» **Aim of the exercise**: What is needed is an exact copy of the entries below, from the line that contains "mesh = bpy.data.meshes.new(name)" through the final line, both included, and nothing else.

Stored items from a collection

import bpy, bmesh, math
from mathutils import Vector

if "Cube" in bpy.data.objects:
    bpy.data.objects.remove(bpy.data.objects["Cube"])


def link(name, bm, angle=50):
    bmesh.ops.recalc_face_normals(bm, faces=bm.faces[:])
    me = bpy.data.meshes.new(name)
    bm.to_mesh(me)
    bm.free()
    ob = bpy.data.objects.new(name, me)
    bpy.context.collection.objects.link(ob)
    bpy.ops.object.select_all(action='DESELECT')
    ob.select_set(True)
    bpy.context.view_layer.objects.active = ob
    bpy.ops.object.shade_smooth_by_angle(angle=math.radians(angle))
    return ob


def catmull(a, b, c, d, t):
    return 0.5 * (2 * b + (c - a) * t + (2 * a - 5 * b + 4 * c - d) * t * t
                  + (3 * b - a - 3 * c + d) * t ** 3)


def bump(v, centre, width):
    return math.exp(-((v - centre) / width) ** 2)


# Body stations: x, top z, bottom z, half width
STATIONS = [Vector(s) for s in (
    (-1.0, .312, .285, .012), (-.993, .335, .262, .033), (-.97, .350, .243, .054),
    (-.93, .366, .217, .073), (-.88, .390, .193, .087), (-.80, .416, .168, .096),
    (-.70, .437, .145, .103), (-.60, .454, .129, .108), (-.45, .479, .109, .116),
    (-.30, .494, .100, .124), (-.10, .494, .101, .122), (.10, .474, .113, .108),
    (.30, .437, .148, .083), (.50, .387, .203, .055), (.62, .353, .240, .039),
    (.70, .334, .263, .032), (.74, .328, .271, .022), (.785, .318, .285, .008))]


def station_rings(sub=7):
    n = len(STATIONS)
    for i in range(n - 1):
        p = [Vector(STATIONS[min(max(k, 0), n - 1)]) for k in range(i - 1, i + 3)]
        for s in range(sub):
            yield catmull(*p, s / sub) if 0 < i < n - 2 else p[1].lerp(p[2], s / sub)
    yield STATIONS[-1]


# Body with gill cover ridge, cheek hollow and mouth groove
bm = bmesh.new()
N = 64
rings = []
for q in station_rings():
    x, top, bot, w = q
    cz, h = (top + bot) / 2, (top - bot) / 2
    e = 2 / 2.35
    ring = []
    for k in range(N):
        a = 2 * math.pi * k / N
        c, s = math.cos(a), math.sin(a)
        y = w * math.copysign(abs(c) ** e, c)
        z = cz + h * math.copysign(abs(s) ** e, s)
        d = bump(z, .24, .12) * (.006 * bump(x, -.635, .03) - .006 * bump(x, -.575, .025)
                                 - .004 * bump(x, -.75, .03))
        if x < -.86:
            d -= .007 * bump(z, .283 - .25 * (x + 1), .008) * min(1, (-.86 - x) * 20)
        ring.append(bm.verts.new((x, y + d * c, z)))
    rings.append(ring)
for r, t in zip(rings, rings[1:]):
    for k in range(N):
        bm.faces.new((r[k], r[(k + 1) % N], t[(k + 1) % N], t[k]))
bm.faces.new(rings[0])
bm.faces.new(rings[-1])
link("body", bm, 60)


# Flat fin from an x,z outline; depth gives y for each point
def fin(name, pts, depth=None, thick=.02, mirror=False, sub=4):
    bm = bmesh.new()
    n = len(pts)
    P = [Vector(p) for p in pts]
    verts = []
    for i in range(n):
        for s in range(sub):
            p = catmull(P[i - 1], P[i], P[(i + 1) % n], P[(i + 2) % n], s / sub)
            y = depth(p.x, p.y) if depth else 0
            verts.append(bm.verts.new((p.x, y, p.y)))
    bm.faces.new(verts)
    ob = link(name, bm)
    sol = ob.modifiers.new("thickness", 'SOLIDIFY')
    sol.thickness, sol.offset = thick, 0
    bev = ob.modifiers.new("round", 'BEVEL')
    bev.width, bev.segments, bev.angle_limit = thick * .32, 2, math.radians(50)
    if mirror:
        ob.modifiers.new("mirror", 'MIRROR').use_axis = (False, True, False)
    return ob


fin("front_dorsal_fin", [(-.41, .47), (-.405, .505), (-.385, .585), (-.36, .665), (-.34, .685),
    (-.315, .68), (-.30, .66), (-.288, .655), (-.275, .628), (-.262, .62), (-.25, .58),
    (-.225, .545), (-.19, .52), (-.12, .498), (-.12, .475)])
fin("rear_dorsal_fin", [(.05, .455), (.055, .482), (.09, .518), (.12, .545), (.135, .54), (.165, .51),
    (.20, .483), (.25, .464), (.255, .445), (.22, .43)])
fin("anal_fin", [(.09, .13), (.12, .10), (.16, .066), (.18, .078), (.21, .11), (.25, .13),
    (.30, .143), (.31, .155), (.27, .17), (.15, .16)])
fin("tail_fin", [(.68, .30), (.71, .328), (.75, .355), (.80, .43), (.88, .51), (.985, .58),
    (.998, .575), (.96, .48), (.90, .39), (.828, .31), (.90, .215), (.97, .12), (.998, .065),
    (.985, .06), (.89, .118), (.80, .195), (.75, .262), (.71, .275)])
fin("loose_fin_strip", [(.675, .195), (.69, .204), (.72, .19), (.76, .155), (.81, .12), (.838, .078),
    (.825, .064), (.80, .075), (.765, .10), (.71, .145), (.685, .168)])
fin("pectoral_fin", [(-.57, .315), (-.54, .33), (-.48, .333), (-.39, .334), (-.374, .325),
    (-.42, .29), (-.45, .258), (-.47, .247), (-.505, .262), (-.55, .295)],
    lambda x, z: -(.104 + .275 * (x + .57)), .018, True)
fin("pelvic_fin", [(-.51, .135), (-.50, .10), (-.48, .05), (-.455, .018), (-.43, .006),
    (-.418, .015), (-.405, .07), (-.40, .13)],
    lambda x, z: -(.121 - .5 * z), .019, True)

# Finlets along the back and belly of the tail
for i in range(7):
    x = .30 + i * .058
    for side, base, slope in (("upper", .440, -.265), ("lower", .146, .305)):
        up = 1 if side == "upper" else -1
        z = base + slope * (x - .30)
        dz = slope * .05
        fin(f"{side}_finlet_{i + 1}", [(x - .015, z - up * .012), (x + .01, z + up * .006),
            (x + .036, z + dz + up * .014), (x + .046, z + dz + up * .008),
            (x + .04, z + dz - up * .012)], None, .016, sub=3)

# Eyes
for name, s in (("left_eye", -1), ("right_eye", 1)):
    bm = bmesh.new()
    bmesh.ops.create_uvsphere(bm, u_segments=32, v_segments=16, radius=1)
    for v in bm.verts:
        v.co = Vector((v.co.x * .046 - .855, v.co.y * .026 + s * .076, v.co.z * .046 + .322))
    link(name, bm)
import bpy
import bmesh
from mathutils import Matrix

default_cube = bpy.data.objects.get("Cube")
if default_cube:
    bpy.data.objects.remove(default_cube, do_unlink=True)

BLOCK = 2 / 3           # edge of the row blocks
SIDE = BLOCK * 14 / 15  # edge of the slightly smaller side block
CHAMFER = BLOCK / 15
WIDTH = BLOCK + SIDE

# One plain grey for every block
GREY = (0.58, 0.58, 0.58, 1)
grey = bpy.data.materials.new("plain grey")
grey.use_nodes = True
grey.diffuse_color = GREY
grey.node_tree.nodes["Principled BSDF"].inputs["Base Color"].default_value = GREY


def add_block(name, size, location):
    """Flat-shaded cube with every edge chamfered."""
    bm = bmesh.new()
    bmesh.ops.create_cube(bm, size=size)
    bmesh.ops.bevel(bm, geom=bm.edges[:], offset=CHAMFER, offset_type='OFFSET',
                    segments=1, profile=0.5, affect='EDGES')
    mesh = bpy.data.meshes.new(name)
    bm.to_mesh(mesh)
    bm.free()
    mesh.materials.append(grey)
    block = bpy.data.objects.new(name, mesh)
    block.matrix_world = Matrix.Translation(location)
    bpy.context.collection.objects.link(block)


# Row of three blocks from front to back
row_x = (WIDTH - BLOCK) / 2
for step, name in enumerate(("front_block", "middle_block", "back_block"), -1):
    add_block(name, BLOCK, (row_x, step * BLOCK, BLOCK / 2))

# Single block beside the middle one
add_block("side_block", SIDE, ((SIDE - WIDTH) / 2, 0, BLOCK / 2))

» **Answer**:
    mesh = bpy.data.meshes.new(name)
    bm.to_mesh(mesh)
    bm.free()
    mesh.materials.append(grey)
    block = bpy.data.objects.new(name, mesh)
    block.matrix_world = Matrix.Translation(location)
    bpy.context.collection.objects.link(block)


# Row of three blocks from front to back
row_x = (WIDTH - BLOCK) / 2
for step, name in enumerate(("front_block", "middle_block", "back_block"), -1):
    add_block(name, BLOCK, (row_x, step * BLOCK, BLOCK / 2))

# Single block beside the middle one
add_block("side_block", SIDE, ((SIDE - WIDTH) / 2, 0, BLOCK / 2))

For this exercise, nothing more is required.